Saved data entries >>
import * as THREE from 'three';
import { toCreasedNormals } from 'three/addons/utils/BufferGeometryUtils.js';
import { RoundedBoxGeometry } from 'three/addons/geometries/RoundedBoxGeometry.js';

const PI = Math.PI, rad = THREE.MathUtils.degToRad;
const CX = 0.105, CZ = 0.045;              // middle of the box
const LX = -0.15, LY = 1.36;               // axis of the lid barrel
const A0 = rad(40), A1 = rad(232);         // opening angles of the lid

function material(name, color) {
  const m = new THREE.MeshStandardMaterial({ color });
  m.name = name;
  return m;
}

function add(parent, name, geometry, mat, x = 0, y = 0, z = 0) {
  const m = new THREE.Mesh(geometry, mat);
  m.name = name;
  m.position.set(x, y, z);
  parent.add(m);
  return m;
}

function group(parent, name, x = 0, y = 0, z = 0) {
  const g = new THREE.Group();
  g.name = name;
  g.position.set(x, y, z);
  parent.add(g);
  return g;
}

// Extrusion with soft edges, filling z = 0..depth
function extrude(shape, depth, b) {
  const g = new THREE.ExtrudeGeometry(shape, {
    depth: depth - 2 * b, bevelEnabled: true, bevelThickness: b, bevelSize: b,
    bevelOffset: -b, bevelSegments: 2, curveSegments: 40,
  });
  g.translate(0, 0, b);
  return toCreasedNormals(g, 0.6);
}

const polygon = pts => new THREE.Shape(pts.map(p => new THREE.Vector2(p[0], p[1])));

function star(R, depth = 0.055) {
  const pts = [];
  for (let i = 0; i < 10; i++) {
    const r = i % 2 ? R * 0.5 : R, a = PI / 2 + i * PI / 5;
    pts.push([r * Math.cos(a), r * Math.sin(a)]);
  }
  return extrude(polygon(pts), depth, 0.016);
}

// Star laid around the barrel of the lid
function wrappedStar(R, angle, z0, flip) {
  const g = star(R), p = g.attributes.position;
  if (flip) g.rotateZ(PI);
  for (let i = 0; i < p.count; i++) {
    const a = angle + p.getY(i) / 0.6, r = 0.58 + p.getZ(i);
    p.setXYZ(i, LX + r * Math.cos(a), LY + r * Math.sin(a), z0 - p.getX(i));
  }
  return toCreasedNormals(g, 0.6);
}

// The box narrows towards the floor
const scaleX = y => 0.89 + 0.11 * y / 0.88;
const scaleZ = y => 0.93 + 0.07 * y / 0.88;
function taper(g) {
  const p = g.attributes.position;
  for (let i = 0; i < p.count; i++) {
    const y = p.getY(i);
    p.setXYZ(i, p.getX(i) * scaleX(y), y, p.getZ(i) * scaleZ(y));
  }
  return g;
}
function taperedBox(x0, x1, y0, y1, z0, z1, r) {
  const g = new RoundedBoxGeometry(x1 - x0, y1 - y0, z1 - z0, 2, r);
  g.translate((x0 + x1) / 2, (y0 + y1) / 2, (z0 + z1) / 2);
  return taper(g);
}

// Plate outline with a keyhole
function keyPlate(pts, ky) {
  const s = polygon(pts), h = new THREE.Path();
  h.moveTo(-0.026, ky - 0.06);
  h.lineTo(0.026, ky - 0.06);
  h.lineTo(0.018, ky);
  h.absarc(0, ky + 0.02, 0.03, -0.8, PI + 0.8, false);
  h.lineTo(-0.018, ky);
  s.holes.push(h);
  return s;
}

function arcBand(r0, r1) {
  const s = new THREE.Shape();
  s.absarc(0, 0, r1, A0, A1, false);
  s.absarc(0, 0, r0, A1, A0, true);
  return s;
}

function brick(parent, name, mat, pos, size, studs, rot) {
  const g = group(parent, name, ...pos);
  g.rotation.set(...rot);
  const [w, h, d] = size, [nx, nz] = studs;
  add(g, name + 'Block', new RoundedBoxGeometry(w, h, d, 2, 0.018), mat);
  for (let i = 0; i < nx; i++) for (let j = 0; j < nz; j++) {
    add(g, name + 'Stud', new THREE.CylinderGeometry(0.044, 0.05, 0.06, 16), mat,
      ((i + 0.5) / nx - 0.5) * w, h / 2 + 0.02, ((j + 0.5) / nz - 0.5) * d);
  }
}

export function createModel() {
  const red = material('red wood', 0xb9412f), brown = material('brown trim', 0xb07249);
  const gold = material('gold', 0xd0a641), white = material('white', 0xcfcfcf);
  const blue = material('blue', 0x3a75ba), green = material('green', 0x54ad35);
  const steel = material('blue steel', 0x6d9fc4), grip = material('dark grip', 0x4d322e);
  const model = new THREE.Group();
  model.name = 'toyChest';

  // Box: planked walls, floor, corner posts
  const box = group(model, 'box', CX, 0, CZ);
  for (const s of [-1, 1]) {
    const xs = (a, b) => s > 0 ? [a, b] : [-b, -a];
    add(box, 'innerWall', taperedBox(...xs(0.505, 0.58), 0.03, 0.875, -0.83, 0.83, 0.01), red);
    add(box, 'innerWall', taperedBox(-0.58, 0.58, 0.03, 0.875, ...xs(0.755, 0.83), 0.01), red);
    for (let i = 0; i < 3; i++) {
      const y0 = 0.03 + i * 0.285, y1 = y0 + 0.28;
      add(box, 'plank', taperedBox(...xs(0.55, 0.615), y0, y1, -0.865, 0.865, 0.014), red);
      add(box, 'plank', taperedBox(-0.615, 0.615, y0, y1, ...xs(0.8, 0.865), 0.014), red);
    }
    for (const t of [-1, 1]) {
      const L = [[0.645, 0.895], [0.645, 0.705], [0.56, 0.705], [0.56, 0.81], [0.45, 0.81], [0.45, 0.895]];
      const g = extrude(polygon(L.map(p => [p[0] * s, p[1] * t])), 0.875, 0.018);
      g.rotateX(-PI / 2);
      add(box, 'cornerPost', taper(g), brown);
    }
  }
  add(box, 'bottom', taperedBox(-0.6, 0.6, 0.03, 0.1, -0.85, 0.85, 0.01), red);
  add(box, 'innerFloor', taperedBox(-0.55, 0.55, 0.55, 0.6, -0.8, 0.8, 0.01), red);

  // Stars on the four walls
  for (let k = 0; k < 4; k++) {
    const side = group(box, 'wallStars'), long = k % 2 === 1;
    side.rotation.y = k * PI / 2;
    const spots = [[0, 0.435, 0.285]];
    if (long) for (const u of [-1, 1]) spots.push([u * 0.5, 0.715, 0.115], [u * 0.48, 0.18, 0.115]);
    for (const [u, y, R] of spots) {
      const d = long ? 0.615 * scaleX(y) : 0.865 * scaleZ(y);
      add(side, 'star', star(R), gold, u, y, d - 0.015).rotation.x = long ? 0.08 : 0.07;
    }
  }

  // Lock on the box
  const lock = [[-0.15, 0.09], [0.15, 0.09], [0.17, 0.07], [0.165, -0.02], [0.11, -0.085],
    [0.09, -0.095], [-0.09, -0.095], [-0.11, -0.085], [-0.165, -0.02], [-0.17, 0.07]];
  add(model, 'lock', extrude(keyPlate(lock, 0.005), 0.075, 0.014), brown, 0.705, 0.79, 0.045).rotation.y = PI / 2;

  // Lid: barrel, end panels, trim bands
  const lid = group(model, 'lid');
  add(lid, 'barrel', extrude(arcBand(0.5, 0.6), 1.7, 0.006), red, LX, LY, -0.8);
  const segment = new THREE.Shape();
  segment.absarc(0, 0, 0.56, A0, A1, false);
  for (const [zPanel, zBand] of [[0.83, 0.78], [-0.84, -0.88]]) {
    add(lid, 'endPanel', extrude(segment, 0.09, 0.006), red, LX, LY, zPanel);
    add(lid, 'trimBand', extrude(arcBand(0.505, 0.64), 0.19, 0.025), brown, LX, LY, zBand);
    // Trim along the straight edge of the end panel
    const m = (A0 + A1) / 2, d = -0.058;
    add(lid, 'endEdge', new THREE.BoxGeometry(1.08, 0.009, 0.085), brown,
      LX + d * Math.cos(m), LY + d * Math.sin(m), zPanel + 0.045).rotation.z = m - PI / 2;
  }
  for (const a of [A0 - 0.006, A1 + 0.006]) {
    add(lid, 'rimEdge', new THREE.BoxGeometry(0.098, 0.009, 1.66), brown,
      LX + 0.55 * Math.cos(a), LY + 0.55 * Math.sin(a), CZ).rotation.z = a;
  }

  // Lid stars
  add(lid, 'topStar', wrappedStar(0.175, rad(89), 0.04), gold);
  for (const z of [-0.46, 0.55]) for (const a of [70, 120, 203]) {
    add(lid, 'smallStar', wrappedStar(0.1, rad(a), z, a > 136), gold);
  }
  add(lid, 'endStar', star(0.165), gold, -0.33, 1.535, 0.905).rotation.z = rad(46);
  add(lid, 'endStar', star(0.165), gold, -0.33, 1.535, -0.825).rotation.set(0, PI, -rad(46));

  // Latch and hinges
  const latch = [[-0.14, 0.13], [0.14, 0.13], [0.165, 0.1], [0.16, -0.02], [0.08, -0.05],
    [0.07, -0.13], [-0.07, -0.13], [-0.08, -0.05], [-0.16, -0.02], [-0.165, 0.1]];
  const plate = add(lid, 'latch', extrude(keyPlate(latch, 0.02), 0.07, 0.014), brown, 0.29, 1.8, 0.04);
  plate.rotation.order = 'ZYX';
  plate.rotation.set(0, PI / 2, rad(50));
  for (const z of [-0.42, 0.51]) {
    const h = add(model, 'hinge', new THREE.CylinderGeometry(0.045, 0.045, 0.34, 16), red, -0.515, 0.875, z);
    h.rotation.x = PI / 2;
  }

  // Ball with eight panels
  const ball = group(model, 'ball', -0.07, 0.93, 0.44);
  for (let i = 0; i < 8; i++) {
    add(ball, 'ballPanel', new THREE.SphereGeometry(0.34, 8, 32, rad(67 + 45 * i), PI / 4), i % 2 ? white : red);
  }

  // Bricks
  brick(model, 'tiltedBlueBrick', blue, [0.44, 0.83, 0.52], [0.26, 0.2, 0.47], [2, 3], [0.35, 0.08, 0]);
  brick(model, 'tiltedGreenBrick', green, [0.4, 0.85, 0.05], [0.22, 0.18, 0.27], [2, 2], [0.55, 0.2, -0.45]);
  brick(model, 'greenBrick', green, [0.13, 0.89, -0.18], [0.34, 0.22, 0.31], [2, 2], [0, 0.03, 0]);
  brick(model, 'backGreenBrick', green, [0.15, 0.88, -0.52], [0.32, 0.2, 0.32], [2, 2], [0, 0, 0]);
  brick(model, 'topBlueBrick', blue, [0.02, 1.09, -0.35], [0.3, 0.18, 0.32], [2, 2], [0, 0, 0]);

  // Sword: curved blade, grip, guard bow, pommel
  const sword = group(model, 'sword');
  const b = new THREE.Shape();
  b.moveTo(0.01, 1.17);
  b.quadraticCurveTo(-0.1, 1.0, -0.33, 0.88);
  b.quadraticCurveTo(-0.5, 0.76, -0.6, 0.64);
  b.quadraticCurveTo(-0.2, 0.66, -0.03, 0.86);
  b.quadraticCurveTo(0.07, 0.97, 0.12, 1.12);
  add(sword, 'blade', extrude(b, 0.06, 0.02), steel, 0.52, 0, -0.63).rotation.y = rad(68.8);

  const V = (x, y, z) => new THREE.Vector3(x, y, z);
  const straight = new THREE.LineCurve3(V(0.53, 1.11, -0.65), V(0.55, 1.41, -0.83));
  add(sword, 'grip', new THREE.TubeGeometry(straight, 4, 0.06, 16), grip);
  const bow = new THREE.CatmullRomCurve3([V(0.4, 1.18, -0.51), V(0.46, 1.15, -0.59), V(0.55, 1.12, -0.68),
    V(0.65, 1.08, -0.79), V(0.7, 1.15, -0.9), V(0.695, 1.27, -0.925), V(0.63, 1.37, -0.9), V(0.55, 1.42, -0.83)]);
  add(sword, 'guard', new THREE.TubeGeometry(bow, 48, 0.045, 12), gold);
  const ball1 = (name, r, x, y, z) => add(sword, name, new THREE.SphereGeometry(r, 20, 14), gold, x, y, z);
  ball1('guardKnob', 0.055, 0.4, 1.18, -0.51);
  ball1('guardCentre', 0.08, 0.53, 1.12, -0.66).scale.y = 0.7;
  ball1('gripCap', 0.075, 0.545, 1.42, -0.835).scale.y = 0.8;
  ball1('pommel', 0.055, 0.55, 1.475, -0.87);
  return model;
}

PROBLEM TO WORK ON >> Exactly as they stand, please print the lines from the first line of the records above down to the line that includes "z = 0..depth", both of those included and no others.

ANSWER SECTION >>
import * as THREE from 'three';
import { toCreasedNormals } from 'three/addons/utils/BufferGeometryUtils.js';
import { RoundedBoxGeometry } from 'three/addons/geometries/RoundedBoxGeometry.js';

const PI = Math.PI, rad = THREE.MathUtils.degToRad;
const CX = 0.105, CZ = 0.045;              // middle of the box
const LX = -0.15, LY = 1.36;               // axis of the lid barrel
const A0 = rad(40), A1 = rad(232);         // opening angles of the lid

function material(name, color) {
  const m = new THREE.MeshStandardMaterial({ color });
  m.name = name;
  return m;
}

function add(parent, name, geometry, mat, x = 0, y = 0, z = 0) {
  const m = new THREE.Mesh(geometry, mat);
  m.name = name;
  m.position.set(x, y, z);
  parent.add(m);
  return m;
}

function group(parent, name, x = 0, y = 0, z = 0) {
  const g = new THREE.Group();
  g.name = name;
  g.position.set(x, y, z);
  parent.add(g);
  return g;
}

// Extrusion with soft edges, filling z = 0..depth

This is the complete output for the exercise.